    However, shutting down the web server port, or whatever they did to mess it up, probably worked out best for me, as I was also collecting piracy accusations. Wouldn't do for the MAFIAA to point a web browser at the IP address on which they believe piracy occurred, and find my web server blabbing my real name to all visitors. If the MAFIAA tried to shake me down, under threat of a lawsuit, and I refused to blink and the matter actually went to court, I feel very unsure that I'd win regardless of any evidence or actual guilt. For me to win, the judges would have to legislate from the bench. And so, the court system is not, I think, the best place to have that fight. The legislature is better, but also not a good place to engage in that battle. Too corrupt and too backwards. Lawmaking has a long history of trailing way behind change. De facto usually comes before de jure.

    But back to the subject of the article. Yes, yes, more evidence that monopolies gouge. Maybe, enough such carefully documented studies and evidence will finally do undo monopolists and their bs arguments what video recording has done to cops with their denials of racism and other abuses of power.

    • (Score: 0) by Anonymous Coward on Sunday June 06 2021, @12:44AM (1 child)

      by Anonymous Coward on Sunday June 06 2021, @12:44AM (#1142202)

      You put your really-for-real-name on your computer? I am far from the most paranoid person on the intarwebz, but my computer doesn't know my name, my address, my age.

      • (Score: 2) by bzipitidoo on Sunday June 06 2021, @01:46AM

        by bzipitidoo (4388) Subscriber Badge on Sunday June 06 2021, @01:46AM (#1142219) Journal

        Real name? Yes, used to, but no longer. Haven't used my real name for my user name in 20 years. Any place where my real name is, I keep fairly bland. Facebook, for instance.
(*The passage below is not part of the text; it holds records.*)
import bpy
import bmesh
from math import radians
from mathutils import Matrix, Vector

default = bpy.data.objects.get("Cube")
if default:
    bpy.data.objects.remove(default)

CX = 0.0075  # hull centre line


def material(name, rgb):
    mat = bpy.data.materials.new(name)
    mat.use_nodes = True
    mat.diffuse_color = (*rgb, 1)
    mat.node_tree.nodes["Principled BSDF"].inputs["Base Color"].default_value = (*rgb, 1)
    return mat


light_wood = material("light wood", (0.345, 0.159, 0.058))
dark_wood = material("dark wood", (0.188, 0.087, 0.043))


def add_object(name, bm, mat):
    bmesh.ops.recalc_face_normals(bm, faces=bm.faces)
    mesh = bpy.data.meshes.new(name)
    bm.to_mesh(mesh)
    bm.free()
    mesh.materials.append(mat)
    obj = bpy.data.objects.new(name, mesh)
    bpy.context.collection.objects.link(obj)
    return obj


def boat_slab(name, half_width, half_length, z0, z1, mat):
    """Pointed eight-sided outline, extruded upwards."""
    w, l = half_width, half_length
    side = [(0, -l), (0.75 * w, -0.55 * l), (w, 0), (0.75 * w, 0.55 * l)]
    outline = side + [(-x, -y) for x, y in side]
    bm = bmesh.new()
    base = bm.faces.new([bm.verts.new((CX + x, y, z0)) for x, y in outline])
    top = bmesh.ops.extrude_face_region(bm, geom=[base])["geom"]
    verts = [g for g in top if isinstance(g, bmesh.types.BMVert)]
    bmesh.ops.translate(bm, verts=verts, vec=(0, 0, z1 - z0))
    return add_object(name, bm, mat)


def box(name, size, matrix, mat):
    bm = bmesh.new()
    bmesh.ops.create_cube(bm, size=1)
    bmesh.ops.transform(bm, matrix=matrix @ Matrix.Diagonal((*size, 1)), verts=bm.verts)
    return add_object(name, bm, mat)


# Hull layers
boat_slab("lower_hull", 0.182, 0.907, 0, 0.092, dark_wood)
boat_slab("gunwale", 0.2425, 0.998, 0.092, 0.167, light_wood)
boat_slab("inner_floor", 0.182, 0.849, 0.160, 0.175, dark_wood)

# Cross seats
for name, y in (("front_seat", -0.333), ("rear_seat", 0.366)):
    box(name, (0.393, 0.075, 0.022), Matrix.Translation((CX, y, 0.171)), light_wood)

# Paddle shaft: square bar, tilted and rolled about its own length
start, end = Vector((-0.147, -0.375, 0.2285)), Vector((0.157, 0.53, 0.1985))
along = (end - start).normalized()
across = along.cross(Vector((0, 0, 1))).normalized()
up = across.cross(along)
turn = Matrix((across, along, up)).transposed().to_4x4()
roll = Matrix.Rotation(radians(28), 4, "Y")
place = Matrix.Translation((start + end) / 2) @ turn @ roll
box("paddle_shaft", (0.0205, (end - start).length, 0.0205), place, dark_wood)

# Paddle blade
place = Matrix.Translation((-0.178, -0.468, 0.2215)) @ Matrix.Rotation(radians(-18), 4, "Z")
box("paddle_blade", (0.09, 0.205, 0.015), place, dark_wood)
Don't want some fanatic nut job unhappy with my political or religious views finding out where I live and showing up on my doorstep with a shotgun in hand. Though if that is a problem, it must be exceedingly rare.